▸ **TASK DESCRIPTION**
Among the records that follow, find each line holding the word "sections" and copy it.

Start of DATA FOR THIS EXERCISE

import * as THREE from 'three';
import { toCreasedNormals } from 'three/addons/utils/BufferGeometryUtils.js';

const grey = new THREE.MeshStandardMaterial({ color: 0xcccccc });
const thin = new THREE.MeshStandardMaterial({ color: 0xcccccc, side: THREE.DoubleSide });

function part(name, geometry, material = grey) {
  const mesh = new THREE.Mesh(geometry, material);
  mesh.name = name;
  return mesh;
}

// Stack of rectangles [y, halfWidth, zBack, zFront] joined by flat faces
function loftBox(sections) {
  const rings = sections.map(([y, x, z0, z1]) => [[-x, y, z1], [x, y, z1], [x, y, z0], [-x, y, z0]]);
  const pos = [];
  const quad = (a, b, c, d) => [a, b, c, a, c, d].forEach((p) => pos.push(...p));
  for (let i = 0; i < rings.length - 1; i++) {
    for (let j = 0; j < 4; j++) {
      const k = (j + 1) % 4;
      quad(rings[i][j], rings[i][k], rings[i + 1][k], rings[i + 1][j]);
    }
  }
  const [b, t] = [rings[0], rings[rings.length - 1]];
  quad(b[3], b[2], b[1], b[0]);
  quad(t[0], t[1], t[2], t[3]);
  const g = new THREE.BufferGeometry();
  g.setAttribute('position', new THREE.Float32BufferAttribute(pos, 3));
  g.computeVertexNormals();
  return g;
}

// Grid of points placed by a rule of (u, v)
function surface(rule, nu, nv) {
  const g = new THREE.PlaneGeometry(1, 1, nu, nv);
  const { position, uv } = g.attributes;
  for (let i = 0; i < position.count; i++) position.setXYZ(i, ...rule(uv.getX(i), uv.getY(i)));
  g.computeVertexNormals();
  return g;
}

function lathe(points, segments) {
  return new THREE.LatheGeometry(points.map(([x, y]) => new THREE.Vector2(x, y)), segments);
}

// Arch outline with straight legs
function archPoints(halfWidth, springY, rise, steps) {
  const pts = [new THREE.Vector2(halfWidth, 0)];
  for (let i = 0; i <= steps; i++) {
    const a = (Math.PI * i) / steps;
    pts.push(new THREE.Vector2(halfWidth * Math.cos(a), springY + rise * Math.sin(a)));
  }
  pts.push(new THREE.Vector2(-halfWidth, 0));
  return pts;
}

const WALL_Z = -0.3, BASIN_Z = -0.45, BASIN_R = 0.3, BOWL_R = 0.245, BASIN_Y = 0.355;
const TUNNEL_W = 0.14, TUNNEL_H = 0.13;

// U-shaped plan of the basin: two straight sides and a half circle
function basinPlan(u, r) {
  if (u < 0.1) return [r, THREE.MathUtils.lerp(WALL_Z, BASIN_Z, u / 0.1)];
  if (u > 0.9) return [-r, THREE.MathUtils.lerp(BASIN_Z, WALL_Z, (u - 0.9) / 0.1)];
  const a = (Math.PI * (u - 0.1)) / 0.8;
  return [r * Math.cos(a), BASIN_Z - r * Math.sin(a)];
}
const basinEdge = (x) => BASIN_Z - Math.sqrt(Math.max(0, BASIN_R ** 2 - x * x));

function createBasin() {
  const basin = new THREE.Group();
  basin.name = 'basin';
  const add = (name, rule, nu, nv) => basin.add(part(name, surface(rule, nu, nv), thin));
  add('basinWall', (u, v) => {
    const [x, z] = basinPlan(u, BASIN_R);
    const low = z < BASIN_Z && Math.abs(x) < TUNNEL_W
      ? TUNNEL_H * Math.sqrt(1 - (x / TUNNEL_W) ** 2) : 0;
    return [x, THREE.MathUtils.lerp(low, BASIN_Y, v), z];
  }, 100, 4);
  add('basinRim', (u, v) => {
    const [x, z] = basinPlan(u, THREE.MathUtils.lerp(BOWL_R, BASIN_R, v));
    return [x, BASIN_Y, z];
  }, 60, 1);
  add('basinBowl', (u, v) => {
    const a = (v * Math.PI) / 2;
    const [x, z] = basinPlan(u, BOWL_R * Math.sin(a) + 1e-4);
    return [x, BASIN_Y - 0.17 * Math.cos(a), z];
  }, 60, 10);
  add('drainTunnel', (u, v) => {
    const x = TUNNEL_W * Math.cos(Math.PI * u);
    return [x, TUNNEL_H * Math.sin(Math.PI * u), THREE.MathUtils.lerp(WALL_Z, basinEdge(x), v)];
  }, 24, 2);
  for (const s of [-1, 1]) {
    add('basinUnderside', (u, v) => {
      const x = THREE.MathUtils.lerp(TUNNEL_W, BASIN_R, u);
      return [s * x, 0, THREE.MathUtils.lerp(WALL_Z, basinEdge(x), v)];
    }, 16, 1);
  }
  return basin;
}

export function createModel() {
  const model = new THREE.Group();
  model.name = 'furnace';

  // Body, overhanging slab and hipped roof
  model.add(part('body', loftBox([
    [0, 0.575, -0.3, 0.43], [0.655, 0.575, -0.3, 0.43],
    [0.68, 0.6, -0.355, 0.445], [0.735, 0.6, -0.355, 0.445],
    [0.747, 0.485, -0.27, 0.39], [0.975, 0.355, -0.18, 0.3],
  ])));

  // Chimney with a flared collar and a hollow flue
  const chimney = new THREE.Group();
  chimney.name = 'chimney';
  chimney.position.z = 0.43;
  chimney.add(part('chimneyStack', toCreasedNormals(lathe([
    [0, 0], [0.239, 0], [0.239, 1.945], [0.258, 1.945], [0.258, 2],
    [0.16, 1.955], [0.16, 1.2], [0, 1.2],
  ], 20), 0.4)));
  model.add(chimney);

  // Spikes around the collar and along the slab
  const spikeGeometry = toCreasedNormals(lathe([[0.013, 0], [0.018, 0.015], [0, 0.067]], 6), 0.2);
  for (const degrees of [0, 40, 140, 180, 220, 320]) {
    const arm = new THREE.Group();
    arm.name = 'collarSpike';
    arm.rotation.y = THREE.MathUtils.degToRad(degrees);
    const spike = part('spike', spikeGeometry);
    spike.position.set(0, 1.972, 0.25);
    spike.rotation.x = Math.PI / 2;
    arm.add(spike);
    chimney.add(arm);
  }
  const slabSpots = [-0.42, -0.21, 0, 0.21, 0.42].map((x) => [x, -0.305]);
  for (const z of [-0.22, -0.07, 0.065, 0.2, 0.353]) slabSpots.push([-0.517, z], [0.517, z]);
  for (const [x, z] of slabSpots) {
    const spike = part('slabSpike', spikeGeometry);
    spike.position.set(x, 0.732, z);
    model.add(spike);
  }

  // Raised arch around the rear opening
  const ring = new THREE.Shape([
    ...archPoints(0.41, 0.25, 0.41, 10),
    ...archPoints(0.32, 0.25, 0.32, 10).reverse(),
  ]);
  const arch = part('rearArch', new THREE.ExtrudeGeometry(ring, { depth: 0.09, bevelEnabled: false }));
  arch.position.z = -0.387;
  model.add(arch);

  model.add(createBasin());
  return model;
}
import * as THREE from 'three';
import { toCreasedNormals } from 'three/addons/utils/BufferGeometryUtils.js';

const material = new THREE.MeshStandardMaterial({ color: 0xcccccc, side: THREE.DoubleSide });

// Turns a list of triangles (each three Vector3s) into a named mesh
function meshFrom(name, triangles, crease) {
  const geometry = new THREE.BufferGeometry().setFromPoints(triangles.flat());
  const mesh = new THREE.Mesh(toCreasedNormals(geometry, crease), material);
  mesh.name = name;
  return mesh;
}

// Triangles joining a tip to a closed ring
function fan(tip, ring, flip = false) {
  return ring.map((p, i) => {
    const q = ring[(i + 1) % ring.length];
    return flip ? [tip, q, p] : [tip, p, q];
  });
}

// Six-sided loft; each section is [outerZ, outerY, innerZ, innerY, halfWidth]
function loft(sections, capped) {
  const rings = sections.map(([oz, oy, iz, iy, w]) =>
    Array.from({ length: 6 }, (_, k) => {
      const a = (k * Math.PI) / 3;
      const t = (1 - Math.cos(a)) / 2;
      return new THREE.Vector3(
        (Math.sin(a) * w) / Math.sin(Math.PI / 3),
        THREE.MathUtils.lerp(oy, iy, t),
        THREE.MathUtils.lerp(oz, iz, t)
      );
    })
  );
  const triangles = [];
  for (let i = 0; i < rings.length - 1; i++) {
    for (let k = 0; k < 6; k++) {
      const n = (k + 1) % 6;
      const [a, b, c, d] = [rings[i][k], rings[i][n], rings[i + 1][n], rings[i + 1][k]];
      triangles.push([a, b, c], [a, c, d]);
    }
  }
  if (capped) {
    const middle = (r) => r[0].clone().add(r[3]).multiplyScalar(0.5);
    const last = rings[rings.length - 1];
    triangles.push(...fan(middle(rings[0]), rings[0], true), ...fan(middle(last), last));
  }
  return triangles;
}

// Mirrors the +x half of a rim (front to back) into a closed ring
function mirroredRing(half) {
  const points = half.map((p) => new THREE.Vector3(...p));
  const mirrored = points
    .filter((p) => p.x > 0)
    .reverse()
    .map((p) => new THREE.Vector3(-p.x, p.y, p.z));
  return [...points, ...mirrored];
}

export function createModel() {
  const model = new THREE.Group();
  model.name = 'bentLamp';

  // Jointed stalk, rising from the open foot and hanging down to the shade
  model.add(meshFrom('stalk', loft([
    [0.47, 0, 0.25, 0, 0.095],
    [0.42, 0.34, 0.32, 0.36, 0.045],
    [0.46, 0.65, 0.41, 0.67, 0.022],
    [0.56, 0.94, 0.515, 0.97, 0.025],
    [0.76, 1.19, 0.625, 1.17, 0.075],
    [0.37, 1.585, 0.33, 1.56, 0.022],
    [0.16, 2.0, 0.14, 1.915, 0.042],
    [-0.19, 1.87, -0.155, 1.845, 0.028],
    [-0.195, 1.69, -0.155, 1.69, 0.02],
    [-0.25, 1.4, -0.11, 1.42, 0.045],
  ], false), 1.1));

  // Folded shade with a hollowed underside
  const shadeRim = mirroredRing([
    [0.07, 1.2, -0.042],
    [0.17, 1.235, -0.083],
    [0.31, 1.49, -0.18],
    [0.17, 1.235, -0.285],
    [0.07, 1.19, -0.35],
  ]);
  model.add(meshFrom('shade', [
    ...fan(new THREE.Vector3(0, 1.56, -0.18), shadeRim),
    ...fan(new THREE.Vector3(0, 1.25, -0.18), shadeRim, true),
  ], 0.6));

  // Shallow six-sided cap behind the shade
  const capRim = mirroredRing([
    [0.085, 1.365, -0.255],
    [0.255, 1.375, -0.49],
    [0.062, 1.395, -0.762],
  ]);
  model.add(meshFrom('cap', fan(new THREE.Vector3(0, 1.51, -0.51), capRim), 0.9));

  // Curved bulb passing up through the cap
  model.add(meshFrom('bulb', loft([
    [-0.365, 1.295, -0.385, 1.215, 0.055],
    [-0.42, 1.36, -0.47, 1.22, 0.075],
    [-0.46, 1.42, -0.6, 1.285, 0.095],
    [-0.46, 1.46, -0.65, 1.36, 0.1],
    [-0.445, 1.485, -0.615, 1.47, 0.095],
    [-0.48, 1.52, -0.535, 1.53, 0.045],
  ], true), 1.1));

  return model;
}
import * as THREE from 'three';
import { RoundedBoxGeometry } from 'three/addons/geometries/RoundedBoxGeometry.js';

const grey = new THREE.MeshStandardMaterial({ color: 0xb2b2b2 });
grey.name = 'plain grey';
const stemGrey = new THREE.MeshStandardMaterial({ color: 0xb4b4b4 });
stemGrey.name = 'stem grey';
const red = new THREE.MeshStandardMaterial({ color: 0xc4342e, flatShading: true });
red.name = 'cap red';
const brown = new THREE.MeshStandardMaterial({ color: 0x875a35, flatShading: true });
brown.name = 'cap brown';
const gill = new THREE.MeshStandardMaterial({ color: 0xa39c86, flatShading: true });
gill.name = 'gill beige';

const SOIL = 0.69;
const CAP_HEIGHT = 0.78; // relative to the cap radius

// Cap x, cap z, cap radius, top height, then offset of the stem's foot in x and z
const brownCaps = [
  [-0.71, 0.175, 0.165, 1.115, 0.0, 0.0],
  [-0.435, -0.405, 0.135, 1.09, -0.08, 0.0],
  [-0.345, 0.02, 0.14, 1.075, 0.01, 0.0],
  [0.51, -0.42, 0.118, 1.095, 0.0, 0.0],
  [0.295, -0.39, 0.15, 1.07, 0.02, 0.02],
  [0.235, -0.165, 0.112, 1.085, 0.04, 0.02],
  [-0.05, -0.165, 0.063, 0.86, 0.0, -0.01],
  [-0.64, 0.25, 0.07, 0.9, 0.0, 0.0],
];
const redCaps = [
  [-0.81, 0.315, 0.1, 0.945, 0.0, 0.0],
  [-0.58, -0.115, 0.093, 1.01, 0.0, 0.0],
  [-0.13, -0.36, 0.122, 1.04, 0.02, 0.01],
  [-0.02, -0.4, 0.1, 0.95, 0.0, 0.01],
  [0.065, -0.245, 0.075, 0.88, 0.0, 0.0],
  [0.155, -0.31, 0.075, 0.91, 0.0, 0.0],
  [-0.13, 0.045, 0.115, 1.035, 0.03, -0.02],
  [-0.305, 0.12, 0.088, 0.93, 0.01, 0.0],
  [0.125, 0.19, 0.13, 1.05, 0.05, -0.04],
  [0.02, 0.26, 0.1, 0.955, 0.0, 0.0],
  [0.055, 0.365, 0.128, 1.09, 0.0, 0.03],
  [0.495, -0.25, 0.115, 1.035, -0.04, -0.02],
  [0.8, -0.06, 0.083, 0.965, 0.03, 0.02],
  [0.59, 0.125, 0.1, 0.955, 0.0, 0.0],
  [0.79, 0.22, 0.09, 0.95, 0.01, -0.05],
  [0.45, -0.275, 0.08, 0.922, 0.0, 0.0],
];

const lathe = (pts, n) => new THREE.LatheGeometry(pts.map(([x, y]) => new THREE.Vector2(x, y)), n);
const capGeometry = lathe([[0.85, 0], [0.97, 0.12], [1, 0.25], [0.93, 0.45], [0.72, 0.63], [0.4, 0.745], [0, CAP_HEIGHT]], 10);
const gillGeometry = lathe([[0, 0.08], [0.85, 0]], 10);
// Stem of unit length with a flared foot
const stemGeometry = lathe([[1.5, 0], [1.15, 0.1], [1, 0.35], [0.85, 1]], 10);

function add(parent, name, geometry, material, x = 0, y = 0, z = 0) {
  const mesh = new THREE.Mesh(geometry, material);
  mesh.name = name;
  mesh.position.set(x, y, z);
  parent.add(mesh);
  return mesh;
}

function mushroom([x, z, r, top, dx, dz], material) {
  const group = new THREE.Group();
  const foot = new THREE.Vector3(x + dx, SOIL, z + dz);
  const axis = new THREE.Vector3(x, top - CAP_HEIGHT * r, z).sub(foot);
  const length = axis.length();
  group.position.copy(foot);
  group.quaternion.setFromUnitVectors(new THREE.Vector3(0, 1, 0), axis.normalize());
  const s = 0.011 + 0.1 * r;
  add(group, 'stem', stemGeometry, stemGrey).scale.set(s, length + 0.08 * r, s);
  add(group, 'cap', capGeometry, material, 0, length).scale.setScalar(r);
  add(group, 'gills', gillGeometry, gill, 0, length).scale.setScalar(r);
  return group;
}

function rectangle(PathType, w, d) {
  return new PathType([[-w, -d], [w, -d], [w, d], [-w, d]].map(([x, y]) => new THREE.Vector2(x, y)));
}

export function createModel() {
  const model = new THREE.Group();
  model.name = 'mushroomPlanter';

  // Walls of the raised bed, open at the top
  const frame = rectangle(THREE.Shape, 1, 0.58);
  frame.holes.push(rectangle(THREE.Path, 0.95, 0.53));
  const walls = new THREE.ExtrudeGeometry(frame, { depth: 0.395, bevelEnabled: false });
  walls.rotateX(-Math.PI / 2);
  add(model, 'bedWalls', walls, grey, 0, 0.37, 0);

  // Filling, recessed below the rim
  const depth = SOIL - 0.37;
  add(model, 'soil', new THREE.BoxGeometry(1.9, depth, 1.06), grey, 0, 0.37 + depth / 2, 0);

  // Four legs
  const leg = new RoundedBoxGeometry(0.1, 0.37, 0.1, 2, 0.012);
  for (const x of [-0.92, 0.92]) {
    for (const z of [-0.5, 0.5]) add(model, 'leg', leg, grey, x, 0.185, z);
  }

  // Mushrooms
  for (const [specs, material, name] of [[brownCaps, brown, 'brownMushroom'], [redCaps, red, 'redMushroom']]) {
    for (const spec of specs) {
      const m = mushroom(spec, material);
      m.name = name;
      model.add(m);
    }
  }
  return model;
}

End of DATA FOR THIS EXERCISE

▸ **RESPONSE TO THIS TASK**
function loftBox(sections) {
  const rings = sections.map(([y, x, z0, z1]) => [[-x, y, z1], [x, y, z1], [x, y, z0], [-x, y, z0]]);
function loft(sections, capped) {
  const rings = sections.map(([oz, oy, iz, iy, w]) =>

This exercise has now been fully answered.